Review: Chernobyl Diaries
PLOT: Won't horror movie characters ever learn? If you travel to a strange land and someone promises you a vacation you’ll never forget, what they mean is you won’t be alive long enough to forget it. Such is the case when six tourist decide to go “extreme touring” to the abandoned area where the Chernobyl disaster took place. Guess what? Bad things happen.
It may be a surprise to some that CHERNOBYL DIARIES is not a “found footage” feature. It may have the aesthetics with the shaky camera and low budget mentality, but it attempts to venture out into the world of narrative storytelling. The film features a group of twenty-something tourists’ convinced to do what one would call “extreme touring.” Basically they decide to visit the location of the Chernobyl disaster – a real life catastrophic nuclear accident which took place on April 26, 1986. A tour guide and the six sightseers’ make their way to the abandoned area in order to witness where the devastation took place. Yet once they arrive, they are told by the guards at a check point that they cannot enter. Of course, like any sane person they go back and spend the day in Moscow right? Nope, they take a hidden road to get into the ruins ignoring the warnings.
It is damn near impossible to feel any sympathy or understanding for these people as they constantly make horrible decisions. This lunacy includes ignoring the very stern warnings, separating from each other often, wasting time to look for others that are most likely dead. So ideally you could excuse some of this dumb behavior because this is a horror film after all. Yet for some reason, their impressive ability to make moronic decisions often feels more irritating than most films of this ilk. When Paul (Jonathan Sadowski) searches for his brother Chris (a questionably cast Jesse McCartney) he screams out to him even when they are knowingly hunted by a lurking presence. Sure he loves his brother, but come on man this is ridiculous.

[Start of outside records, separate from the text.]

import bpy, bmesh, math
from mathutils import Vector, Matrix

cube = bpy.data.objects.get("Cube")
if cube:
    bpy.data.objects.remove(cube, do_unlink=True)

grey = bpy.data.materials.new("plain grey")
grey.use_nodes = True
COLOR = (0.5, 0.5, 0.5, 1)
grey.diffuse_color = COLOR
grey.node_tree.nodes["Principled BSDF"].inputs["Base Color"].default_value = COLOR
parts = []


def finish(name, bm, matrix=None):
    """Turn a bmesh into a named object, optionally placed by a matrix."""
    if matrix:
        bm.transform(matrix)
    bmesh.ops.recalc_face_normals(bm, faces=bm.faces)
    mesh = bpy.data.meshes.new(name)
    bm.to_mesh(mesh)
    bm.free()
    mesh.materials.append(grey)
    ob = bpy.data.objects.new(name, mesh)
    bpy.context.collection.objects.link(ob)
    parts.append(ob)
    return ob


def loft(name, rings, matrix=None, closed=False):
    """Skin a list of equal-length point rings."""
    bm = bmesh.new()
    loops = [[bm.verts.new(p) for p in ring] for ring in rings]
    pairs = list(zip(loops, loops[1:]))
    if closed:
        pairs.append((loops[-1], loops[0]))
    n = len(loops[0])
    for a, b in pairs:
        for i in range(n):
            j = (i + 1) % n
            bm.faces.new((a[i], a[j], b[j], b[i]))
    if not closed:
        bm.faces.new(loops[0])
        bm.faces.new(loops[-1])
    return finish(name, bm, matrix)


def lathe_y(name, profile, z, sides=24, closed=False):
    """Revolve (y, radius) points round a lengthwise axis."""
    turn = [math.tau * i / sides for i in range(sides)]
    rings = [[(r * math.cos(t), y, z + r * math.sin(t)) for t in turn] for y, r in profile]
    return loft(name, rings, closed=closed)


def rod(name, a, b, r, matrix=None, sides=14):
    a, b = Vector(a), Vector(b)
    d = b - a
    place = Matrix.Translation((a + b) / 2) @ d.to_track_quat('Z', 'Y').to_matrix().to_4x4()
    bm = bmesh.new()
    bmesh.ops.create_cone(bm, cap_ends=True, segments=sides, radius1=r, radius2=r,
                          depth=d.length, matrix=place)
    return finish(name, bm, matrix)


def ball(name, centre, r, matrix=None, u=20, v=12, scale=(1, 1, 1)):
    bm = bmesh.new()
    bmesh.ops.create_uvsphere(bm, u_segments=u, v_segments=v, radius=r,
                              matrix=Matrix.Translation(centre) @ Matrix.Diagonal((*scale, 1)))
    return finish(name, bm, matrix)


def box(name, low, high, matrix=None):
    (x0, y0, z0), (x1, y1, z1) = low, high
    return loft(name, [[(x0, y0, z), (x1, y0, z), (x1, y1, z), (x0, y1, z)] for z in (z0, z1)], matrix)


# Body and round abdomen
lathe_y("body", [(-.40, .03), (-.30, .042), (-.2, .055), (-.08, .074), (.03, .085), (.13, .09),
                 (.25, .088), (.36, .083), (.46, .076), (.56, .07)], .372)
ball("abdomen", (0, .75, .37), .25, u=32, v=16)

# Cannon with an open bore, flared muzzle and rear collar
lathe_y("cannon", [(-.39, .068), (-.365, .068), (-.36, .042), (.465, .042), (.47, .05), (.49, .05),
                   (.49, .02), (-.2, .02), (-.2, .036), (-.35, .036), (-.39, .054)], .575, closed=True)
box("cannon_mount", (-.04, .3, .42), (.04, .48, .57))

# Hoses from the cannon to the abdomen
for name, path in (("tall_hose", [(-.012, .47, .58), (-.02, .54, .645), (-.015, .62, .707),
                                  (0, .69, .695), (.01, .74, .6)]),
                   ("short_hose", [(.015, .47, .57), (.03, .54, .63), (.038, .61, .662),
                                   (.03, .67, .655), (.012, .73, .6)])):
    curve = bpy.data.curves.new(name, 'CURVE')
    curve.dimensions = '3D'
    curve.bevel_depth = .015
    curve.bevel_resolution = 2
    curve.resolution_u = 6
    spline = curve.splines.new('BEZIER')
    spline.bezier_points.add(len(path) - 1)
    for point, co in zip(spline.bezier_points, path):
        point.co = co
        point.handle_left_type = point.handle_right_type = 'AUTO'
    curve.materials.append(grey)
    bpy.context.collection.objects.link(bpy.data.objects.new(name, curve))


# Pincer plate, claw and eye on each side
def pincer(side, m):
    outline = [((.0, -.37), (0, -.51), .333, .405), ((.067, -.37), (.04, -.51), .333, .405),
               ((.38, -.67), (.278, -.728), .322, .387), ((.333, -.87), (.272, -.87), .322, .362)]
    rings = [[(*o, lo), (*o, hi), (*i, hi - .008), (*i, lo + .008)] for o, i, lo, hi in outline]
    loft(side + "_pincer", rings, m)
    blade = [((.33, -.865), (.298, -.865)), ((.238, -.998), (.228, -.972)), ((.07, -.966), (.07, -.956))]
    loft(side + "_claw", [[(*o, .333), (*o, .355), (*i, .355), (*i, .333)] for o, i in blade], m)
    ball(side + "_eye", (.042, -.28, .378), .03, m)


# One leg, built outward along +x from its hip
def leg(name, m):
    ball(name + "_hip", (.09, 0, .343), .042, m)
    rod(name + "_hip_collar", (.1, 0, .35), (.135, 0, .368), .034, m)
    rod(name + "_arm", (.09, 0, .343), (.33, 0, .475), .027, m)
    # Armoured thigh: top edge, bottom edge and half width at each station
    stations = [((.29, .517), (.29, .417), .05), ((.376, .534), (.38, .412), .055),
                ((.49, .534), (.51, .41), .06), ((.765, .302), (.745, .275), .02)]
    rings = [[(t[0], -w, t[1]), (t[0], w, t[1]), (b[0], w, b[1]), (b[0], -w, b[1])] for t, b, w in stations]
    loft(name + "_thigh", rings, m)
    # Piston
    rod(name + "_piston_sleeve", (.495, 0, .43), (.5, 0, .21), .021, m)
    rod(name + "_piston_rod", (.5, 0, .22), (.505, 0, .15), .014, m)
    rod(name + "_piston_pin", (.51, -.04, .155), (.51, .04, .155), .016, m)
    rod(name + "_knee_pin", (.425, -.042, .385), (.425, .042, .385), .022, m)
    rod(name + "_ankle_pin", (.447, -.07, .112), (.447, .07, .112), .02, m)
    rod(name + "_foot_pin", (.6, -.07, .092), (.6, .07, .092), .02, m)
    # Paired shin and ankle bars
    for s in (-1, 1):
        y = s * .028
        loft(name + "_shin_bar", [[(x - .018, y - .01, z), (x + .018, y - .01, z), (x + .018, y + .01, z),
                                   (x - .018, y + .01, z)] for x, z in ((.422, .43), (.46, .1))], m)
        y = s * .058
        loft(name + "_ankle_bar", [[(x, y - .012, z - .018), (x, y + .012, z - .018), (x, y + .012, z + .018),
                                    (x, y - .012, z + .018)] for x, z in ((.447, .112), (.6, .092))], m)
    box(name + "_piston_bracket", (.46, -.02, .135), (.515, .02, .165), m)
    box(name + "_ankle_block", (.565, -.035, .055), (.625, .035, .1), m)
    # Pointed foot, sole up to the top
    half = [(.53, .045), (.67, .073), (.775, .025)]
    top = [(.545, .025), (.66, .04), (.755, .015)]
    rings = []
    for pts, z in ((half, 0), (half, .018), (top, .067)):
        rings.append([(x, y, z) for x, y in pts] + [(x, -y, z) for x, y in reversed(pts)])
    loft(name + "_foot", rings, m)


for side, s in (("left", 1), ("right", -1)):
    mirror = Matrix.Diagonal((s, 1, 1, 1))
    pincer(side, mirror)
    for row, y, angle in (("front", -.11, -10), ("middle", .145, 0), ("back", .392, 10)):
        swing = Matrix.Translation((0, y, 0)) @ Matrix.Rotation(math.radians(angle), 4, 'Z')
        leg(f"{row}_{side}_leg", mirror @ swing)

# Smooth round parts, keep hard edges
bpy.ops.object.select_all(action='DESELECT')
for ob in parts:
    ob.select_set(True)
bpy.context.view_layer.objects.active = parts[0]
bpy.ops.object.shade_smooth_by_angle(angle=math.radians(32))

And for an “extreme” tour guide who has done this exact tour so many times before, why does he seem to have no idea as to what he is doing half the time. Of course, one could argue that he is just a fraud who really is clueless.
The script – written by Oren Peli, Carey Van Dyke and Shane Van Dyke – offers a few moments of genuine suspense. Even director Bradley Parker occasionally creates a sense of tension as the group of fodder find themselves stranded in a city brewing with radiation, wild animals and something horrible lingering in the darkness. Yet so much of the mysterious element is lost due to an all too familiar pattern. It is clear who will be the last victim standing and it is clear as to what they will be standing up against. The lack of mystery diminishes the intensity brought on by a handful of sequences. It doesn’t help matters that characters follow such predictably bad behavior. At least they didn’t decide to have sex in some creepy place because it would be totally hot to do so. That would’ve really pissed me off.
The cast is a surprisingly capable group of actors thankfully. Simply because they make idiotic choices doesn’t mean bad acting per say. The stand-outs include Sadowski who, despite absolutely no chemistry with his on-screen brother, is a sympathetic part-time jerk with a heart. If only they had hired another actor for Chris as McCartney is so utterly bland and flat that I couldn’t wait for him to disappear. If there had been a better connection between the two it might have made for a more suspense filled drama. And of course, there is the lovely and very natural Devin Kelley as Amanda. Again, her character is irritatingly stupid, yet she also happens to be very amiable as the girl in peril. The rest of the cast including Dimitri Diatchenko as the hapless tour guide, the lovely Olivia Taylor Dudley and another couple that join the tour, Ingrid Bolsø Berdal and Nathan Phillips were all engaging enough. They even made much of the dialogue feel natural in context of this horrific situation.
It is hard to really recommend CHERNOBYL DIARIES even if it has a couple of potent moments. I won’t even get into the fact that more than a few people have expressed uneasiness about creating a horror movie such as this revolving around such a devastating event in history. If the idea of that bothers you, you may want to skip this one. As well you should if you are not a fan of the “found footage” sub-genre. While it may not be that type of film in general, audiences who do not appreciate the shaky cam feel will most certainly be bothered by this as well. This is not a terrible film yet it isn’t necessarily good. The scares are jolty enough for a packed theatre on a Saturday night. Nevertheless it might get under your skin a little more effectively watching in the comfort of your own home. And in case you are wondering, the ending isn’t a complete letdown even if it is obvious.
|Extra Tidbit:||What are your thoughts on making a horror film about a real life disaster such as Chernobyl?|